There are lots of ways to try to educate school staff on the principles of ABA/Verbal Behavior and get this type of programming in place within educational settings. Bringing in a knowledgeable speaker on the topic of ABA/VB is probably the most common way to begin. This can often “jump-start” enthusiasm for ABA/VB but will take time and money to sponsor a speaker. If you have a local autism support group or autism school with some ability to bring in a speaker, you may want to try to get that agency to sponsor or co-sponsor a workshop.
Many parents and professionals have said my book (The Verbal Behavior Approach) gave them a great overview of the concepts so for relatively little investment, some parents have purchased multiple copies of my book for their child’s teacher, SLP, OT, and paraprofessionals.

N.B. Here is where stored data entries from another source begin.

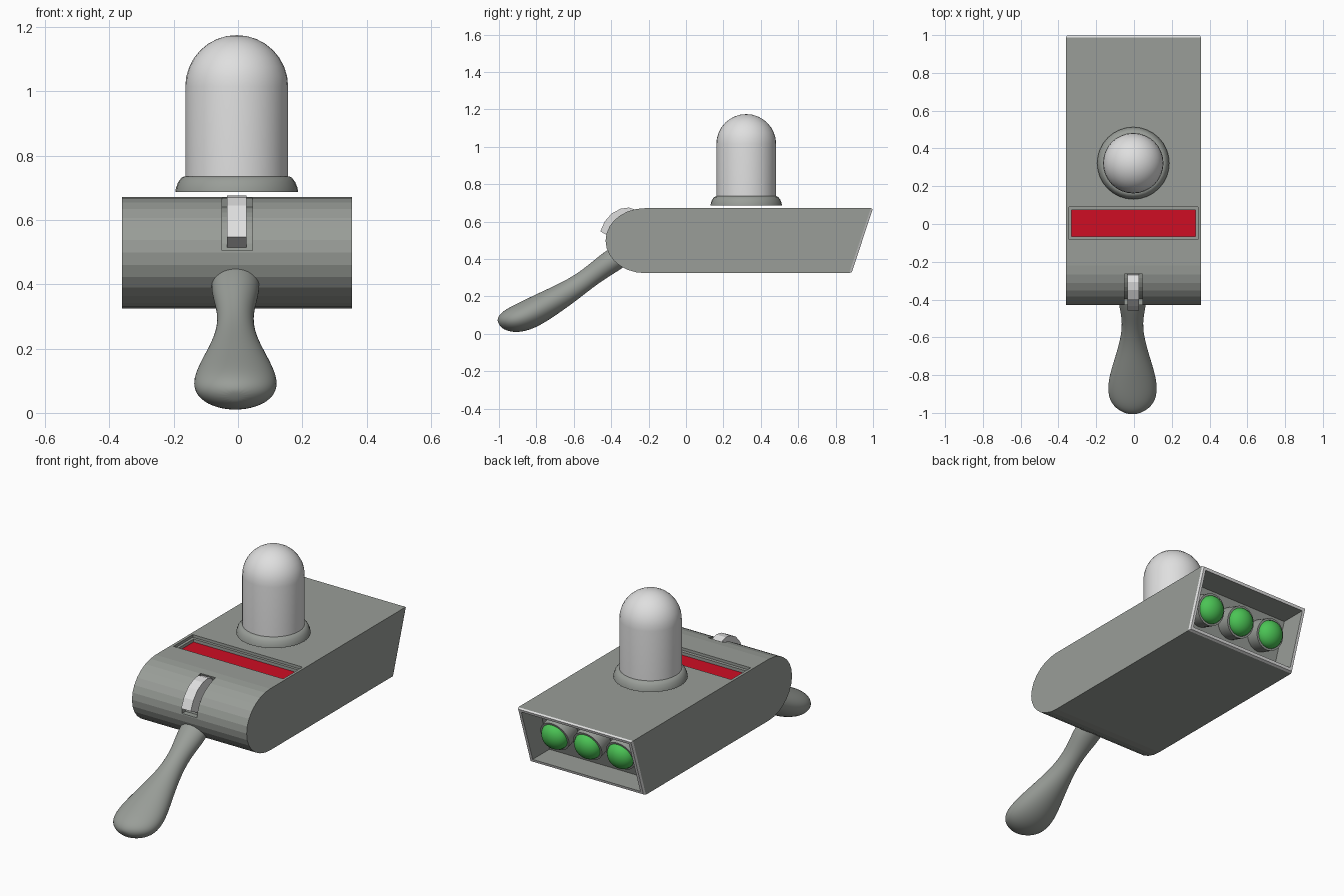
import bpy, bmesh, math
from mathutils import Vector, Matrix

if "Cube" in bpy.data.objects:
    bpy.data.objects.remove(bpy.data.objects["Cube"])


def mat(name, rgb):
    m = bpy.data.materials.new(name)
    m.diffuse_color = (*rgb, 1)
    m.use_nodes = True
    m.node_tree.nodes["Principled BSDF"].inputs["Base Color"].default_value = m.diffuse_color
    return m


GREY = mat("warm grey", (0.32, 0.34, 0.315))
LIGHT = mat("light grey", (0.74, 0.74, 0.74))
RED = mat("red", (0.62, 0.004, 0.017))
GREEN = mat("green", (0.07, 0.55, 0.09))


def finish(bm, name, *mats, smooth=None):
    bmesh.ops.recalc_face_normals(bm, faces=bm.faces[:])
    me = bpy.data.meshes.new(name)
    bm.to_mesh(me)
    bm.free()
    ob = bpy.data.objects.new(name, me)
    bpy.context.collection.objects.link(ob)
    for m in mats:
        me.materials.append(m)
    if smooth:
        bpy.ops.object.select_all(action='DESELECT')
        ob.select_set(True)
        bpy.context.view_layer.objects.active = ob
        bpy.ops.object.shade_smooth_by_angle(angle=math.radians(smooth))
    return ob


def prism(profile, x0, x1):
    """Extrude a (y, z) outline along x."""
    bm = bmesh.new()
    a = [bm.verts.new((x0, y, z)) for y, z in profile]
    b = [bm.verts.new((x1, y, z)) for y, z in profile]
    bm.faces.new(a)
    bm.faces.new(b[::-1])
    for i in range(len(a)):
        j = (i + 1) % len(a)
        bm.faces.new((a[i], b[i], b[j], a[j]))
    return bm


def box(x0, x1, y0, y1, z0, z1):
    return prism([(y0, z0), (y1, z0), (y1, z1), (y0, z1)], x0, x1)


def loft(rings):
    """Skin rings of points; rings of zero size collapse to poles."""
    bm = bmesh.new()
    vs = [[bm.verts.new(p) for p in r] for r in rings]
    for r0, r1 in zip(vs, vs[1:]):
        for i in range(len(r0)):
            j = (i + 1) % len(r0)
            bm.faces.new((r0[i], r0[j], r1[j], r1[i]))
    bmesh.ops.remove_doubles(bm, verts=bm.verts[:], dist=1e-5)
    return bm


def lathe(profile, n=32):
    return loft([[(r * math.cos(2 * math.pi * i / n), r * math.sin(2 * math.pi * i / n), z)
                  for i in range(n)] for r, z in profile])


def arc(deg, f=1.0):
    """Point on the rounded nose, scaled by f about its centre."""
    a = math.radians(deg)
    return (-0.22 + 0.21 * f * math.cos(a), 0.4985 + 0.1735 * f * math.sin(a))


# body: rounded nose, slanted open rear with a light rim
TOP, BOT, CX = 0.672, 0.325, -0.003
outline = [(0.873, BOT), (0.988, TOP)] + [arc(90 + 180 * i / 14) for i in range(15)]
bm = prism(outline, CX - 0.358, CX + 0.358)
bm.normal_update()
rear = max(bm.faces, key=lambda f: f.calc_center_median().y)
rim = bmesh.ops.inset_region(bm, faces=[rear], thickness=0.006, use_even_offset=True)["faces"]
bmesh.ops.translate(bm, verts=rear.verts[:], vec=(0, 0.012, 0))
rim += bmesh.ops.inset_region(bm, faces=[rear], thickness=0.016, use_even_offset=True)["faces"]
for f in rim:
    f.material_index = 1
cav = bmesh.ops.extrude_discrete_faces(bm, faces=[rear])["faces"]
bmesh.ops.translate(bm, verts=cav[0].verts[:], vec=(0, -0.15, 0))
body = finish(bm, "body", GREY, LIGHT)

# stepped window recess in the top and curved slot in the nose
slot = [arc(102 + 76 * i / 8, 1.3) for i in range(9)]
slot += [arc(178 - 76 * i / 8, 0.84) for i in range(9)]
cutters = [finish(box(-0.345, 0.34, -0.083, 0.09, 0.657, 0.75), "cutter_step"),
           finish(box(-0.33, 0.325, -0.065, 0.075, 0.634, 0.75), "cutter_window"),
           finish(prism(slot, -0.05, 0.045), "cutter_slot")]
bpy.context.view_layer.objects.active = body
for c in cutters:
    c.hide_render = True
    mod = body.modifiers.new("cut", 'BOOLEAN')
    mod.operation, mod.solver, mod.object = 'DIFFERENCE', 'EXACT', c
    bpy.ops.object.modifier_apply(modifier=mod.name)
    bpy.data.objects.remove(c)

finish(box(-0.33, 0.325, -0.065, 0.075, 0.633, 0.64), "display_panel", RED)

# trigger fin standing out of the slot
fin = [(104, 0.98), (112, 1.10), (122, 1.16), (135, 1.19), (150, 1.18), (166, 1.17)]
fin += [(174 - 10 * i, 0.83) for i in range(8)]
finish(prism([arc(*p) for p in fin], -0.034, 0.026), "trigger", LIGHT)

# collar and glass bulb
collar = finish(lathe([(0, 0.687), (0.191, 0.687), (0.189, 0.70), (0.182, 0.718),
                       (0.172, 0.731), (0.162, 0.736), (0, 0.736)]), "bulb_collar", GREY, smooth=40)
bulb = [(0, 0.70), (0.16, 0.70)]
bulb += [(0.16 * math.cos(math.pi * i / 16), 1.015 + 0.16 * math.sin(math.pi * i / 16)) for i in range(8)]
bulb += [(0, 1.175)]
dome = finish(lathe(bulb), "bulb", LIGHT, smooth=40)
for ob in (collar, dome):
    ob.location = (-0.004, 0.322, 0)

# three lamps in the rear opening, tilted with the slant
n = Vector((0, 0.347, -0.115)).normalized()
tilt = n.to_track_quat('Z', 'Y').to_matrix().to_4x4()
lens_profile = [(0.077 * math.cos(math.pi * i / 16), 0.06 * math.sin(math.pi * i / 16)) for i in range(8)]
lens_profile = [(0, -0.01), (0.077, -0.01)] + lens_profile + [(0, 0.06)]
ring_profile = [(0, -0.085), (0.088, -0.085), (0.088, 0.006), (0.077, 0.006), (0.077, -0.005), (0, -0.005)]
for i in (-1, 0, 1):
    place = Matrix.Translation((CX + 0.205 * i, 0.876, 0.508)) @ tilt
    finish(lathe(ring_profile), f"lamp_ring_{i + 2}", GREY, smooth=40).matrix_world = place
    finish(lathe(lens_profile), f"lamp_lens_{i + 2}", GREEN, smooth=40).matrix_world = place

# club-shaped handle: (y, z, half width, half thickness)
sections = [(-0.30, 0.45, 0, 0), (-0.31, 0.44, 0.07, 0.06), (-0.40, 0.39, 0.082, 0.066),
            (-0.50, 0.315, 0.054, 0.055), (-0.60, 0.24, 0.061, 0.06), (-0.72, 0.17, 0.098, 0.074),
            (-0.83, 0.108, 0.133, 0.083), (-0.915, 0.073, 0.133, 0.077), (-0.97, 0.058, 0.095, 0.056),
            (-0.997, 0.052, 0.04, 0.027), (-1.0, 0.051, 0, 0)]
rings = []
for y, z, w, t in sections:
    rings.append([(-0.008 + w * math.cos(a), y - 0.5 * t * math.sin(a), z + 0.866 * t * math.sin(a))
                  for a in (2 * math.pi * k / 16 for k in range(16))])
handle = finish(loft(rings), "handle", GREY, smooth=80)
handle.modifiers.new("smooth", 'SUBSURF').levels = 2
handle.modifiers["smooth"].render_levels = 2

But if education professionals are not motivated to read the book or attend a workshop, you could be wasting your money. And, even if they do hear a knowledgeable speaker present on ABA/VB and/or read my book, they still will most likely have difficulty applying the concepts.
Without on-going consultation and support, it is usually very difficult for teachers to learn how to apply ABA/VB concepts to correctly program and teach children on the autism spectrum. Some schools who agree to provide an initial training on ABA/VB will also contract with the trainer or another qualified Board Certified Behavior Analyst (BCBA) to provide on-going consultative support for a particular classroom or school. This is often a very good situation with program oversight provided for the entire classroom of students and training and guidance for the staff.
If you have difficulty getting things going in your child’s classroom or school, another strategy is to start small and focus on getting ABA/VB for your child only (not for the whole classroom). One way to get things started for an individual child is to try to get a BCBA with VB expertise in your child’s IEP for a specified period of time each month (i.e. 4, 6, or 8 hours) for program oversight. Putting staff training (for example 6 hours before anyone new works with the child) in the IEP also can also be essential and the BCBA whose services are the IEP can provide that training.
Having the BCBA hours within one child’s IEP may not change the entire classroom immediately but over time it might. Plus, if these services are in your child’s IEP, the BCBA and staff training requirements will follow the student to middle school and then to high school. This may mean that you won’t have to start your advocacy efforts over again as the child transitions and as staff come and go over the years. Getting BCBA services and staff training in the IEP may be difficult but since the IEP legally drives services, I believe it might be something worth pursuing.